REPOUSSÉ is a decorative metal technique that you see on many antiques. In a nutshell, it's hammering metal from the reverse side to create a relief design on the outside, as seen here on the top and border of an antique Flemish mirror:
This gives a dramatic decorative effect to the mirror:
List price: $42,500 USD
It's pronounced "ruh poo SAY".
Here's another excellent example of repoussé, this time on a pair of Italian 17th century copper-clad wall sconces:
List price: $14,0000 USD
Can you see how the leaf motif directly below the drip pan (called the bobeche, and pronounced "bo BESH") has been hammered from the inside out?
Some people confuse repoussé with REPOUSSOIR (pronounced "ruh poor SWAHR") but they're very different.
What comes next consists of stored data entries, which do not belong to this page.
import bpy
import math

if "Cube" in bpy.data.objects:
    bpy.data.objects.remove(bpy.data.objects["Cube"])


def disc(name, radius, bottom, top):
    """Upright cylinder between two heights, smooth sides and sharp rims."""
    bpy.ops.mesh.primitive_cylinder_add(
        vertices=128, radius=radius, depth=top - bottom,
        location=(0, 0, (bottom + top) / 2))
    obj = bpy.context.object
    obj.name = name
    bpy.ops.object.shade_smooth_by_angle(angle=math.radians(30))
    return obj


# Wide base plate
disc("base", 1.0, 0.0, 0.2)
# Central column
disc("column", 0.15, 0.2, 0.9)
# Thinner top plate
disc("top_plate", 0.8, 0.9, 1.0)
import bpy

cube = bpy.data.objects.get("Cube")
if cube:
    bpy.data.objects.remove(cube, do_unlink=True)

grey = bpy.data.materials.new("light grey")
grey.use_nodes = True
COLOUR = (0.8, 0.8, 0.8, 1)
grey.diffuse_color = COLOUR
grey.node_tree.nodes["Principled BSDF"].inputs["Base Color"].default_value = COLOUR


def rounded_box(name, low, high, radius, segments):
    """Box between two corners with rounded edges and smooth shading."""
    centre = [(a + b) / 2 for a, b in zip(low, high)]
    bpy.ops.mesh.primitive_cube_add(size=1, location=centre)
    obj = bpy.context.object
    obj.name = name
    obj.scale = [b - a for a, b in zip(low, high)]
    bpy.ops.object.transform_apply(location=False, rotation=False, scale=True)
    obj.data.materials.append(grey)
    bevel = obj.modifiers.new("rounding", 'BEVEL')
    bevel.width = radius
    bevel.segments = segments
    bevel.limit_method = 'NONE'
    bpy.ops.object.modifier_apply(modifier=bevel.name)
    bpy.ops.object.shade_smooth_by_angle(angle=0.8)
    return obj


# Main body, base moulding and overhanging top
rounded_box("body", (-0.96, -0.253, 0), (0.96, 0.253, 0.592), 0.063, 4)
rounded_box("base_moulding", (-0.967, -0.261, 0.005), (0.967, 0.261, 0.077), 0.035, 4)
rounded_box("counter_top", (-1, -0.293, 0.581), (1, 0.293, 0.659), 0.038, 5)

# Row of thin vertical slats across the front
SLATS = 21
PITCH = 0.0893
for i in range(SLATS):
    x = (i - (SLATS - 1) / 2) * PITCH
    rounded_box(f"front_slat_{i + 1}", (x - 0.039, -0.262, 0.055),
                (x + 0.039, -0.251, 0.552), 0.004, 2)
Repoussoir is when an object or figure in a picture is put in the front of the scene to help direct the eye into the composition.
Vermeer uses repoussoir in his 17th century masterpiece, "The Art of Painting:"
Note how he depicts the draped curtain in the foreground to draw your eye into the scene and to create the illusion of perspective-this is repoussoir.